HIV prevalence and mortality among children undergoing treatment for severe acute malnutrition in sub-Saharan Africa: A systematic review and meta-analysis
This systematic review and meta-analysis explored HIV prevalence and mortality in children undergoing treatment for severe acute malnutrition (SAM) in sub-Saharan Africa. It included all studies reporting on HIV infection within a sample of children with SAM where HIV status was assessed using a blood test and SAM was defined using the WHO, Gomez, Wellcome or Waterlow definitions. Children from 17 studies were included in the analysis (n=4891), of whom 29.2% were HIV-infected. HIV-infected children were significantly more likely to die than HIV-uninfected children (30.4% vs. 8.4%; P<0.001; relative risk=2.81, 95% CI 2.04-3.87). HIV-negative children treated within community-based therapeutic care (CTC) programmes had lower mortality (4.3%) than those treated within an inpatient nutrition rehabilitation unit (NRU) (15.1%). There was no significant difference in mortality for HIV-infected children with SAM treated in the CTC (30.0%) or NRU (31.3%) settings. HIV prevalence is high in children with SAM in sub-Saharan Africa, and HIV-infected children are at significantly increased risk of mortality. There is an urgent need to integrate HIV testing and treatment into care for children with SAM in regions of high HIV prevalence. [References: 50]
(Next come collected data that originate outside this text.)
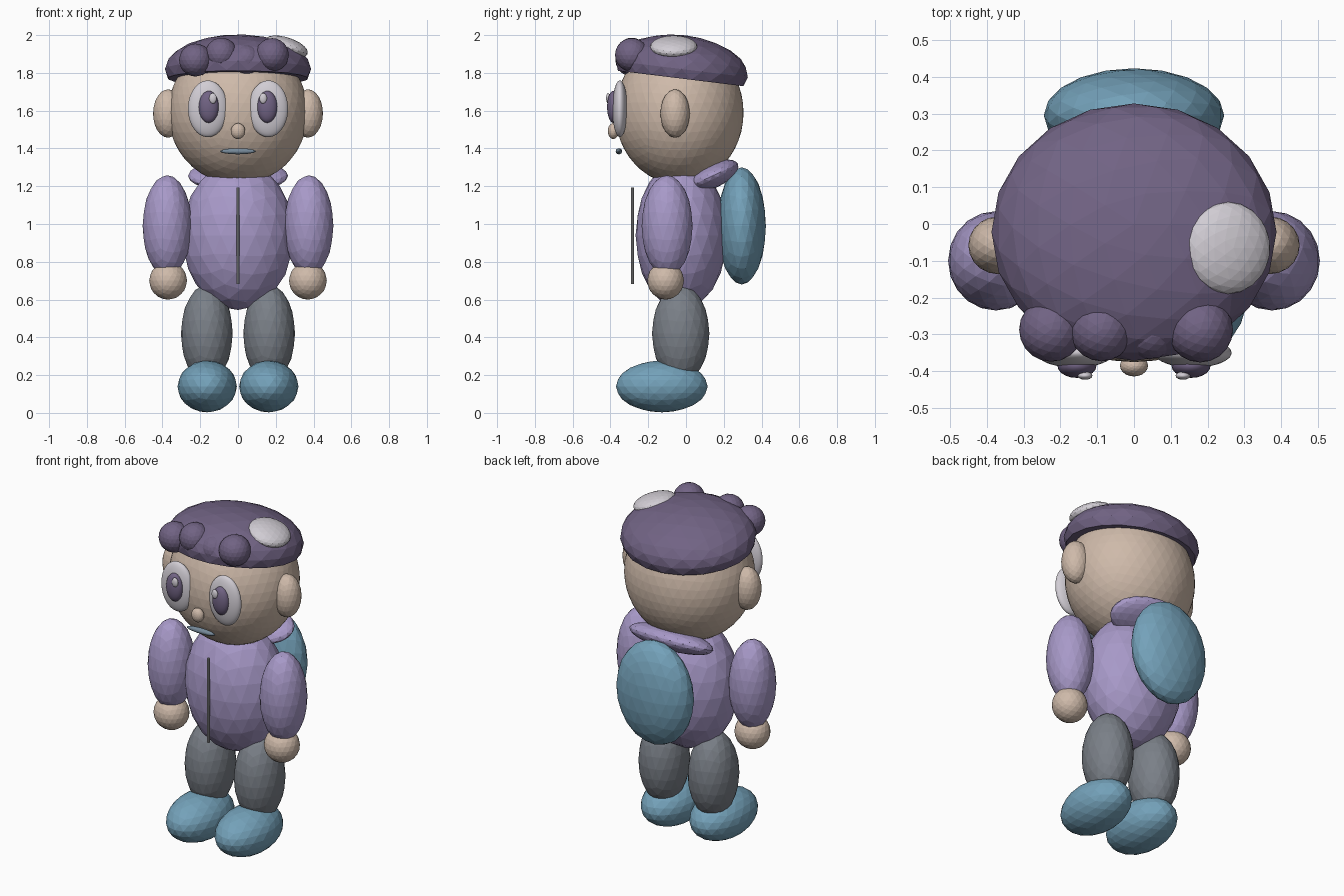
import bpy, bmesh, math
from mathutils import Matrix

if "Cube" in bpy.data.objects:
    bpy.data.objects.remove(bpy.data.objects["Cube"])


def paint(name, r, g, b):
    m = bpy.data.materials.new(name)
    m.diffuse_color = (r, g, b, 1)
    m.use_nodes = True
    m.node_tree.nodes["Principled BSDF"].inputs["Base Color"].default_value = m.diffuse_color
    return m


SKIN = paint("skin", 0.62, 0.49, 0.40)
LILAC = paint("lilac cloth", 0.39, 0.32, 0.58)
PURPLE = paint("dark purple", 0.165, 0.125, 0.23)
GREY = paint("grey cloth", 0.195, 0.215, 0.245)
TEAL = paint("teal", 0.175, 0.36, 0.49)
WHITE = paint("off white", 0.64, 0.61, 0.66)
METAL = paint("zip metal", 0.42, 0.42, 0.43)
SLATE = paint("mouth slate", 0.18, 0.25, 0.32)


def finish(name, bm, mat, loc, rot=(0, 0, 0), smooth=False):
    me = bpy.data.meshes.new(name)
    for f in bm.faces:
        f.smooth = smooth
    bm.to_mesh(me)
    bm.free()
    me.materials.append(mat)
    ob = bpy.data.objects.new(name, me)
    ob.location = loc
    ob.rotation_euler = [math.radians(a) for a in rot]
    bpy.context.collection.objects.link(ob)
    return ob


def ball(name, mat, loc, size, rot=(0, 0, 0), detail=3, cut=None, smooth=False):
    """Faceted ellipsoid with half-axes `size`; `cut` trims it flat below that local height."""
    bm = bmesh.new()
    bmesh.ops.create_icosphere(bm, subdivisions=detail, radius=1)
    bmesh.ops.transform(bm, matrix=Matrix.Diagonal((*size, 1)), verts=bm.verts)
    if cut is not None:
        bmesh.ops.bisect_plane(bm, geom=bm.verts[:] + bm.edges[:] + bm.faces[:],
                               plane_co=(0, 0, cut), plane_no=(0, 0, 1), clear_inner=True)
        bmesh.ops.holes_fill(bm, edges=[e for e in bm.edges if e.is_boundary])
    return finish(name, bm, mat, loc, rot, smooth)


def pair(name, mat, loc, size, **kw):
    """The same ball on both sides of the body."""
    for side, s in (("left", 1), ("right", -1)):
        ball(f"{side}_{name}", mat, (s * loc[0], loc[1], loc[2]), size, **kw)


# Head and face
ball("head", SKIN, (0, -0.035, 1.59), (0.37, 0.34, 0.38), detail=4)
pair("ear", SKIN, (0.37, -0.058, 1.585), (0.08, 0.078, 0.128))
pair("eye", WHITE, (0.16, -0.35, 1.61), (0.105, 0.04, 0.15), detail=4, smooth=True)
pair("pupil", PURPLE, (0.155, -0.385, 1.62), (0.053, 0.033, 0.085), smooth=True)
pair("eye_glint", WHITE, (0.133, -0.412, 1.665), (0.02, 0.011, 0.028), smooth=True)
ball("nose", SKIN, (0, -0.385, 1.492), (0.038, 0.029, 0.042))
ball("mouth", SLATE, (0, -0.355, 1.385), (0.095, 0.017, 0.016))

# Hair cap, fringe curls and pale patch
ball("hair_cap", PURPLE, (0, -0.022, 1.82), (0.387, 0.352, 0.18), rot=(-7, 0, 0), cut=-0.05)
for i, (x, z, r) in enumerate(((-0.225, 1.868, 0.087), (-0.088, 1.9, 0.086),
                               (0.043, 1.87, 0.08), (0.18, 1.895, 0.089))):
    ball(f"fringe_curl_{i + 1}", PURPLE, (x, -0.287, z), (r, r, r))
ball("hair_patch", WHITE, (0.255, -0.065, 1.938), (0.12, 0.125, 0.05), rot=(0, 18, 0))

# Jacket with hood, sleeves and hands
ball("jacket_body", LILAC, (0, -0.025, 0.94), (0.295, 0.242, 0.395))
ball("hood", LILAC, (0, 0.14, 1.255), (0.265, 0.15, 0.065), rot=(25, 0, 0))
pair("sleeve", LILAC, (0.375, -0.1, 0.99), (0.13, 0.135, 0.268))
pair("hand", SKIN, (0.37, -0.108, 0.70), (0.1, 0.097, 0.1))

# Front zip
zip_bm = bmesh.new()
bmesh.ops.create_cone(zip_bm, cap_ends=True, segments=8, radius1=0.008, radius2=0.008, depth=0.51)
finish("zip", zip_bm, METAL, (0, -0.283, 0.937))

# Backpack
ball("backpack", TEAL, (0, 0.295, 0.99), (0.245, 0.128, 0.31))

# Legs and shoes
pair("leg", GREY, (0.165, -0.028, 0.42), (0.137, 0.152, 0.258))
pair("shoe", TEAL, (0.163, -0.128, 0.14), (0.157, 0.243, 0.137))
Fergusson P, Tomkins A.
- Epidemiology and Determinants of Health
- Children or Youth (less than 18 years old)